Updated: 01/26/08 6:50 AM
The last time Memphis was ranked No. 1 in the country, the giddy feeling lasted a mere six hours.
On Jan. 10, 1983, coach Dana Kirk decided to inform his team, then known as Memphis State, after a game against Virginia Tech that it had ascended to the top spot. But the Hokies, led by sharpshooter Dell Curry, had other plans and knocked off the Tigers by 13 points. But last Monday when the Tigers were voted No. 1 for the first time in 25 years, coach John Calipari didn’t bother concealing the information.
“They were on it,” Calipari said. “They knew what every TV announcer had said. When North Carolina lost and there was Game Day all day that day, no one mentioned us. No one stepped up and said, ‘Well, it looks like Memphis is going to move into that No. 1 spot now.’ It wasn’t that way.”
Now the best team in the country has a sizable chip on its shoulder wider than the Mississippi River and with good reason. The Tigers are 84-8 over the last two-plus seasons, including 18-0 this season heading into today’s nonleague showdown against Gonzaga. If programs like Kansas, UCLA and North Carolina had a .913 winning percentage over a similar span, there would be talk of a dynasty. Such is life for schools outside BCS conferences, even one like Memphis that has a rich tradition.

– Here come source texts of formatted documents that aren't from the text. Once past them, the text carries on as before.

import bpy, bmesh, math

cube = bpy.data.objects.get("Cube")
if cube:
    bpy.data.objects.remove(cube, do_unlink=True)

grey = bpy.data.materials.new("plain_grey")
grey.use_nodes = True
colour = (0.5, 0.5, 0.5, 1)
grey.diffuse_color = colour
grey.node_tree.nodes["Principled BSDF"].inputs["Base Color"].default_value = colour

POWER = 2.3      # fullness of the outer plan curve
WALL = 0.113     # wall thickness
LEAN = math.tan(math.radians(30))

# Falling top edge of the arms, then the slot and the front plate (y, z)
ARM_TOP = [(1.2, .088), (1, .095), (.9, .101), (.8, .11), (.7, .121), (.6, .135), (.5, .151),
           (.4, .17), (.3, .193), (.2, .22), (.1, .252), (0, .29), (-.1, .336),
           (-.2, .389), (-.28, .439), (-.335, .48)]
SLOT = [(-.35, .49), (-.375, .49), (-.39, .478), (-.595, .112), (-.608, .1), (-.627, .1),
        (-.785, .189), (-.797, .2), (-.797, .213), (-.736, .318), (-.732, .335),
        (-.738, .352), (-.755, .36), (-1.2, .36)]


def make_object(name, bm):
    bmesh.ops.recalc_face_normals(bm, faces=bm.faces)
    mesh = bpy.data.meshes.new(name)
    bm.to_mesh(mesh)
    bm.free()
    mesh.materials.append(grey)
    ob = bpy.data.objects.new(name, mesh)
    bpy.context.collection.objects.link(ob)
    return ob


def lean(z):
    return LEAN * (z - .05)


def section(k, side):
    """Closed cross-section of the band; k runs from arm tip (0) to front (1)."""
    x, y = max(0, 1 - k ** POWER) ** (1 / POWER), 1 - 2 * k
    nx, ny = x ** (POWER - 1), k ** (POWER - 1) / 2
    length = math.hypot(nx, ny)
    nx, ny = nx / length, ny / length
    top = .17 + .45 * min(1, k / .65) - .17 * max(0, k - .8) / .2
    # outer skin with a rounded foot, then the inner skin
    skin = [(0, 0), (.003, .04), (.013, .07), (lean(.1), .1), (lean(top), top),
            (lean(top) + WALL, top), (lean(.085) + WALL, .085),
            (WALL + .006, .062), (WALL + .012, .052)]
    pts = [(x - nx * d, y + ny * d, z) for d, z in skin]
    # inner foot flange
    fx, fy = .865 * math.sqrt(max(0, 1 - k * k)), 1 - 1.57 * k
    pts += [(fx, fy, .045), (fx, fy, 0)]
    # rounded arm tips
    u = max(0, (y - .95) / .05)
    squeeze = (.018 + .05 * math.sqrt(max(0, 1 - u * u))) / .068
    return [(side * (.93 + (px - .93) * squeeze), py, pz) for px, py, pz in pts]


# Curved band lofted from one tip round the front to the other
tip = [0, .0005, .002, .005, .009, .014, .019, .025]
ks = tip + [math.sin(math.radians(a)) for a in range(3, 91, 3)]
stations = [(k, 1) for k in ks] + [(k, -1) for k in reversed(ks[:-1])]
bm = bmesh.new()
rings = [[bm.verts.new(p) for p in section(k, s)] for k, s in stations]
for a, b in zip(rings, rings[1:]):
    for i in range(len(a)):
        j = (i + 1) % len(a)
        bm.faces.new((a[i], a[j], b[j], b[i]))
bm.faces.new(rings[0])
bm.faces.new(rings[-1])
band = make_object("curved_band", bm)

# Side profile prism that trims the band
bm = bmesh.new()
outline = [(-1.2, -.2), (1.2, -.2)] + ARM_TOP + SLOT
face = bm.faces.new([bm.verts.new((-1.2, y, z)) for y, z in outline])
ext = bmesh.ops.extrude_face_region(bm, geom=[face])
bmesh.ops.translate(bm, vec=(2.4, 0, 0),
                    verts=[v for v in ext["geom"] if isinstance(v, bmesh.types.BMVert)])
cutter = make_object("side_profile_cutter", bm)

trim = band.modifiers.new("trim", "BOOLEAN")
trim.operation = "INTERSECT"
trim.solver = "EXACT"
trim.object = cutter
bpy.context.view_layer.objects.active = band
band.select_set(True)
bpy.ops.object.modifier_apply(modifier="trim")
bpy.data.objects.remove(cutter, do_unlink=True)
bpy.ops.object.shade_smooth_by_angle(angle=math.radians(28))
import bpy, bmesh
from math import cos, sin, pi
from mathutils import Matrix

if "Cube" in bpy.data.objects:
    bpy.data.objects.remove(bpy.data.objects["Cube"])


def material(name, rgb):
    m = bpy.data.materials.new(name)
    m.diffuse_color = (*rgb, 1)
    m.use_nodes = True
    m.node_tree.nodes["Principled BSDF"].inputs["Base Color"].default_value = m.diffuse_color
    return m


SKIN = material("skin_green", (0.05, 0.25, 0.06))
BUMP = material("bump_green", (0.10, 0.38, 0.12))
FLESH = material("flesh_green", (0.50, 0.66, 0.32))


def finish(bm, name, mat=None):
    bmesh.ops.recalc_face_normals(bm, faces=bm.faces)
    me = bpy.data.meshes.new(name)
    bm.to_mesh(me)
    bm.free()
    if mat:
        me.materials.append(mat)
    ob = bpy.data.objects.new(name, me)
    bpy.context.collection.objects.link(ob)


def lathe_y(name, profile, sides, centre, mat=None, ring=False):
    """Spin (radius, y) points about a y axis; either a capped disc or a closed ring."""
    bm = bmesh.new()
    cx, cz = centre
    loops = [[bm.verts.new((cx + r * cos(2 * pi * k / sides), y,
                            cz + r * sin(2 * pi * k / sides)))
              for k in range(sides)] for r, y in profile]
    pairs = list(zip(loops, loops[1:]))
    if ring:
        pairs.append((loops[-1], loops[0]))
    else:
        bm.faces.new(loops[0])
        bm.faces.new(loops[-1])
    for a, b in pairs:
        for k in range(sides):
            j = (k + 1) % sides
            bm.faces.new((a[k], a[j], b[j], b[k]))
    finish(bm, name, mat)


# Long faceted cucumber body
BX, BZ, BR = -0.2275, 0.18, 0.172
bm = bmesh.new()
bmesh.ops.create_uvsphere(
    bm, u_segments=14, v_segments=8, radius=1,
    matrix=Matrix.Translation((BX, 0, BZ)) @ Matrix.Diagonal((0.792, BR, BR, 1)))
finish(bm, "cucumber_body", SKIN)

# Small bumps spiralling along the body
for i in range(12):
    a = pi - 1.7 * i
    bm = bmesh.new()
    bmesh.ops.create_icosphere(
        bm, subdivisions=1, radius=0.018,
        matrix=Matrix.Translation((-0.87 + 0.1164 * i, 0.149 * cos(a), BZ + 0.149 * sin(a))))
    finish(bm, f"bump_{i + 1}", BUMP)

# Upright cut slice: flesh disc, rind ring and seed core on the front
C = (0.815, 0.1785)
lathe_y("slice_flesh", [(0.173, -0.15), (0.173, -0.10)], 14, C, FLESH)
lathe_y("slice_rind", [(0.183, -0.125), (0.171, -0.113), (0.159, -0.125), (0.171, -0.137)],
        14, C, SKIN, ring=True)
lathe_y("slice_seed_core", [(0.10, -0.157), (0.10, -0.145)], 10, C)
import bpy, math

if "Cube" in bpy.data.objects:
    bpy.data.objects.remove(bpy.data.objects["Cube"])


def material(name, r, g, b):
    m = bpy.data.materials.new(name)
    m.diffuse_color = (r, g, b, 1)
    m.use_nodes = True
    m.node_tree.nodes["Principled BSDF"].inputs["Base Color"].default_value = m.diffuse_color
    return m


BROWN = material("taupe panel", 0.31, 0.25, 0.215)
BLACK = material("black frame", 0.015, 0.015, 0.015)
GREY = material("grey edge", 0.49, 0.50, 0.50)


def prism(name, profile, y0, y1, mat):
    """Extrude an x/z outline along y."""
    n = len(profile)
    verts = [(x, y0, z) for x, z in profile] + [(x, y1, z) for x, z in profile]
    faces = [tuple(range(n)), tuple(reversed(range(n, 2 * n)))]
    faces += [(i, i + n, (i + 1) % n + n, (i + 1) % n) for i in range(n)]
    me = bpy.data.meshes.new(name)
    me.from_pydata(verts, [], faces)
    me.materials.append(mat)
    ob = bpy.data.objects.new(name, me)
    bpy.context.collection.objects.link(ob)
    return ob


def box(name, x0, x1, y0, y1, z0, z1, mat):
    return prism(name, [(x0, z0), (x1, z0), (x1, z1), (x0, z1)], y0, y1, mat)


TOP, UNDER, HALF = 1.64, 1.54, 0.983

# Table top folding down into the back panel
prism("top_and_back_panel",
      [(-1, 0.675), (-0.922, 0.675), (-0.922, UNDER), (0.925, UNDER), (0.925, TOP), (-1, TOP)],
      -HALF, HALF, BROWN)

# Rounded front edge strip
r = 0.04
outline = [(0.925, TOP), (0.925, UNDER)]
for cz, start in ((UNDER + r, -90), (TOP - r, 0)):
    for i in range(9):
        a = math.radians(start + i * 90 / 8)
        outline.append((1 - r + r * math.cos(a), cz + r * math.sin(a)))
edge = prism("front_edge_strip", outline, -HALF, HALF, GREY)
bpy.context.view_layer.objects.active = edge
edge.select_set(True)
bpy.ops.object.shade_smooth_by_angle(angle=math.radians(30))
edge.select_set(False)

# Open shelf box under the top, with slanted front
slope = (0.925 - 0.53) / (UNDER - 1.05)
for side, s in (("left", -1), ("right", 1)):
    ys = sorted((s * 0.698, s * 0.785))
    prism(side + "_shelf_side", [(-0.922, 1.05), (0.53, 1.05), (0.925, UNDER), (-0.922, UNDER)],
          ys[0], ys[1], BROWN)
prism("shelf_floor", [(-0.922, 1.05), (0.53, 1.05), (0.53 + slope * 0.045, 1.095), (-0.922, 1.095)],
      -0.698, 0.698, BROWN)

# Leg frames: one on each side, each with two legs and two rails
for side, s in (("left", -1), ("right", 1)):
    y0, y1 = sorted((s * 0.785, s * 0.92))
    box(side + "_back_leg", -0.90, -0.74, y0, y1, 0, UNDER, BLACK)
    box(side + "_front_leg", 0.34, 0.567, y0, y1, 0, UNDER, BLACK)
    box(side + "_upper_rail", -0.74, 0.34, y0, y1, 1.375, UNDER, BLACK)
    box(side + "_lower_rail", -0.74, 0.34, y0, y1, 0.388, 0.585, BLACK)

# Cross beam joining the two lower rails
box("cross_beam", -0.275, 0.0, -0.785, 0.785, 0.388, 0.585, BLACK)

Although Calipari helped create the resurgence at Memphis, the school hasn’t garnered this much national attention since the Penny Hardaway era in the early ’90s. Calipari returned five starters from last season’s 33-4 group that lost to Ohio State in the Elite Eight and has a roster stacked with NBA prospects, including freshman point guard Derrick Rose, who could be the top pick in the draft come June.
In terms of scheduling, Calipari follows the same blueprint he had while at Massachusetts: Play the most difficult nonconference schedule possible, even if it means taking the show on the road.
“If you want to be the champion, you can’t fight on the undercard,” Calipari said. “You have to take on all comers.”
In the last two years, Memphis has played at Tennessee, Arizona, Gonzaga and this year played USC on a neutral floor and hosted Georgetown. Next month, it hosts Tennessee. “Those scheduled games sprinkled throughout our league, makes our schedule tougher than most,” Calipari said.
And perhaps positions Memphis for an extended stay atop college basketball.